Mary, an even more senior student in Michael's laboratory, has yet to have a paper accepted for publication. Mary has also worked diligently, and is frequently reminded by members of her graduate committee and the department chair that she has yet to publish. The adviser for the laboratory, Dr. Well, is well regarded by the faculty for his thoroughness and amiability. He is bright and has worked very hard to push the envelope in the field. He has several students less senior than Mary and Michael and several post-docs. Dr. Well is concerned for everyone in the laboratory, but especially for Mary, who has most advanced the state of the science but who has yet to publish. There is no tradition of students passing work - or the communism of science - in his laboratory, and he does not want to start now.

Dr. Well is also under pressure for Mary to graduate, and he feels that she should receive Michael's work to use for her thesis. Dr. Well strongly suggests to Michael that he should give Mary his own experimental results and manuscript drafts for her to complete and publish and to use as her thesis.

Discussion Questions

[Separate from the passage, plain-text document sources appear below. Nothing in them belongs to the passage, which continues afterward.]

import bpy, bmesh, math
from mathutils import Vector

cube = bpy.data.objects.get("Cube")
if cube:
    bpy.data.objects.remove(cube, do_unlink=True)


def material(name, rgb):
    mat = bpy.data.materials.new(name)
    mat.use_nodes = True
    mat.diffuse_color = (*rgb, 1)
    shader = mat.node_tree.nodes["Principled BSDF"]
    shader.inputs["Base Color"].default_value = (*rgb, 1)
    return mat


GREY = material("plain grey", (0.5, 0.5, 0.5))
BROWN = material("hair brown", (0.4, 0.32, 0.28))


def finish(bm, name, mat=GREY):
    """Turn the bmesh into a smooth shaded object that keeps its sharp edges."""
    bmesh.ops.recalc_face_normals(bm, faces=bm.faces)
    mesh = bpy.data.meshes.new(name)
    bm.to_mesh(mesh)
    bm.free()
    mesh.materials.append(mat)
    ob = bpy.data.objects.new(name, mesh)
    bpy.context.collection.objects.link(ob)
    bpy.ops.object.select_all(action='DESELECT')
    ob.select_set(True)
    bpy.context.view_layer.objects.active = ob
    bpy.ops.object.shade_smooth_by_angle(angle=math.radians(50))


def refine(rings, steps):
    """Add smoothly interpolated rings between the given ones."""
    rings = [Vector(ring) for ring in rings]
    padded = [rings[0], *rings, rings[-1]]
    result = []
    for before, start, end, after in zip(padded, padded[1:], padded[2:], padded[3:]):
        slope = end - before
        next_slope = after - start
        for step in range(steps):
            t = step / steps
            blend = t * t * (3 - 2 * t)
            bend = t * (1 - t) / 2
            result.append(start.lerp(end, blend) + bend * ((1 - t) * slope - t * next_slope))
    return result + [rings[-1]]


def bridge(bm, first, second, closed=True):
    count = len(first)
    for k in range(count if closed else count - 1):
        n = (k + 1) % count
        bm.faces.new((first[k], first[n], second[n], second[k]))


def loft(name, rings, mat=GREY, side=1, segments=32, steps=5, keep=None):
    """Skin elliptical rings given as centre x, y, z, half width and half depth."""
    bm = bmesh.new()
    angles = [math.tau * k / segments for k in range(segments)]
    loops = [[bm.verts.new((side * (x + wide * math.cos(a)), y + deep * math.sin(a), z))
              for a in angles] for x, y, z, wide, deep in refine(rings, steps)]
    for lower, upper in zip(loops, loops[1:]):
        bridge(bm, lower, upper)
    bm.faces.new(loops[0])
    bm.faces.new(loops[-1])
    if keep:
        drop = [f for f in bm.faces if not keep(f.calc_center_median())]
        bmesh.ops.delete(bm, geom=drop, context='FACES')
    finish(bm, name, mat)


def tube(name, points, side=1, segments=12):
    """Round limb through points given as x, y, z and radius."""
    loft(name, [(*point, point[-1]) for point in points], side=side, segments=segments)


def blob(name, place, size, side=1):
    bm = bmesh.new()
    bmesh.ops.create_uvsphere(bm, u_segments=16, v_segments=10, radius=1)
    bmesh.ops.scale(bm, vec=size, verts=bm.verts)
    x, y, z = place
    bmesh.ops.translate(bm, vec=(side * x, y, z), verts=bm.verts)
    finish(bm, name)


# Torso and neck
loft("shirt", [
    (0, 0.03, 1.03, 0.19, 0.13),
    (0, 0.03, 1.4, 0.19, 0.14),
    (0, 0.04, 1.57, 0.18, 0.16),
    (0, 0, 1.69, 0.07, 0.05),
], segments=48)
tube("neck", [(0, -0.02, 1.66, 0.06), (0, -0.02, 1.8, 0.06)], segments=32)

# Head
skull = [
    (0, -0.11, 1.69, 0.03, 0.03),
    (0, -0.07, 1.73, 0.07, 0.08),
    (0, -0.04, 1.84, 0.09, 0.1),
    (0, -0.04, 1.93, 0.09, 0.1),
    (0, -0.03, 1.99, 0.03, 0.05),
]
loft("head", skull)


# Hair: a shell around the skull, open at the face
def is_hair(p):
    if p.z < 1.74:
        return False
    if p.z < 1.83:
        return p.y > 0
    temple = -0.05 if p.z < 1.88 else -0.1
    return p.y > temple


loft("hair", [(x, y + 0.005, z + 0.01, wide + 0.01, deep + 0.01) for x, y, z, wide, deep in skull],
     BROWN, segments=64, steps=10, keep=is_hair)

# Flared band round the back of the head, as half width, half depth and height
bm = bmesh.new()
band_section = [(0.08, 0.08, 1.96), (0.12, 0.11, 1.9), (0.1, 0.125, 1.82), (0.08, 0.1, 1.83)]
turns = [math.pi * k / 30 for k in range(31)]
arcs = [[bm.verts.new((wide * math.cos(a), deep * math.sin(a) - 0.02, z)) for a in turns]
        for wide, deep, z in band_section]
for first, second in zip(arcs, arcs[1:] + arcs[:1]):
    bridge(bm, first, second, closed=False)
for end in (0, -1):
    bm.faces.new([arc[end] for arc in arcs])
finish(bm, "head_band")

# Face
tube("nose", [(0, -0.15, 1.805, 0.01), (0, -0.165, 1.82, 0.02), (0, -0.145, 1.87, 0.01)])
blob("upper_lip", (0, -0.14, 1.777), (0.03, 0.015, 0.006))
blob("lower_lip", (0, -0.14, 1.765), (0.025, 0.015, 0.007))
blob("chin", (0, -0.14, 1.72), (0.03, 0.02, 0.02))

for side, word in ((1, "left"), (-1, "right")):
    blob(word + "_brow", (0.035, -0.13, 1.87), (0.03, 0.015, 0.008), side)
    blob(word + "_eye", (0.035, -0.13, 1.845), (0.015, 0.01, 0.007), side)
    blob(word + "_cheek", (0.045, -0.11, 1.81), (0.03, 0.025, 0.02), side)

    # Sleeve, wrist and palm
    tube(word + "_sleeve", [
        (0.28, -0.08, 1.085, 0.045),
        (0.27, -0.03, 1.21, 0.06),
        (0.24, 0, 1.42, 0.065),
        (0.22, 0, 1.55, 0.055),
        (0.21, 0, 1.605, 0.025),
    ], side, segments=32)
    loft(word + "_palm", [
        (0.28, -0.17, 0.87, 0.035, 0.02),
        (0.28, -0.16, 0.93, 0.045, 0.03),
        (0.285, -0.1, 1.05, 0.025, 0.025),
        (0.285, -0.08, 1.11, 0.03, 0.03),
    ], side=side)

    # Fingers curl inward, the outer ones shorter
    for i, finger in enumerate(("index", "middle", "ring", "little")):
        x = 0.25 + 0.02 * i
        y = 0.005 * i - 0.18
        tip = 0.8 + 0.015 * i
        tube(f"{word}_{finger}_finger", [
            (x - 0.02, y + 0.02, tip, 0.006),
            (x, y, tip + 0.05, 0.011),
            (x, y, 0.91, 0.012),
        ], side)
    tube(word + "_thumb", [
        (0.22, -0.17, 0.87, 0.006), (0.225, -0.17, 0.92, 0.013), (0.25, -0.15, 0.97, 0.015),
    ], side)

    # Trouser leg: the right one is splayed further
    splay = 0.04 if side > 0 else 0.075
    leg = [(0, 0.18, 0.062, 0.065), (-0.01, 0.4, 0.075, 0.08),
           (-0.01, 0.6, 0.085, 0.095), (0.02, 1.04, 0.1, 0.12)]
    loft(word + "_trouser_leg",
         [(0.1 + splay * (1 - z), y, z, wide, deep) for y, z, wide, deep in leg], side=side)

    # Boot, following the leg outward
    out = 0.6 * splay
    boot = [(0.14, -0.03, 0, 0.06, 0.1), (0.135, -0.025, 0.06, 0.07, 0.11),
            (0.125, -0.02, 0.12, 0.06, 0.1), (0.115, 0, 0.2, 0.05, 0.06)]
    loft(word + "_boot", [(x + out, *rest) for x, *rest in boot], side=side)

  1. What should Michael do?
  2. Is Dr. Well's suggestion unethical? In what way?
  3. If Michael turns over his data and drafts to Mary, what are the possible negative consequences to Michael, Mary, Dr. Well and those working in Dr. Well's laboratory? What if he does not?
  4. What should Mary do if she receives Michael's data and manuscript drafts?
  5. Should departmental policy be amended to allow Mary to graduate without publication? Are there negative consequences for changing departmental policy?
  6. If students were aware that their data might be transferred to more senior students and post-docs, would that affect your assessment of the fairness of Dr. Well's suggestion?
  7. If Michael turns over the data and drafts, who is accountable for the data if it is published?

Used with permission of Association for Practical and Professional Ethics. Case drawn from Research Ethics: Cases and Commentaries, Volume Three, Brian Schrag, Ed., February 1999.

There is no doubt that Dr. Well's actions are inappropriate and potentially damaging to both Mary and Michael, as well as the health of the entire laboratory. Some may admire what Dr. Well is doing -- using his clout to steal Michael's work and give it to Mary. Robin Hood may have been admired by some, but he was still an outlaw.

More important are the actions of Michael and Mary. Given the obvious age of both of these people (six years in the lab), I would presume some level of maturity. They should, as a team, speak to Dr. Well and explain to him that his plans are not acceptable to either of them. If Dr. Well is as caring as he is made out to be, he will understand his mistake and apologize.

One last comment: It is interesting that Dr. Well is concerned with the welfare of a female graduate student and is about to cause damage to the prospects of a male graduate student by helping the female. One way to think through this problem is to reverse the roles. Would Dr. Well (or some other laboratory director) be more or less likely to help Mary if she were male, and if Michael were female? I think gross sexism is implied in the entire scenario.

Author: P. Aarne Vesilind, Duke University.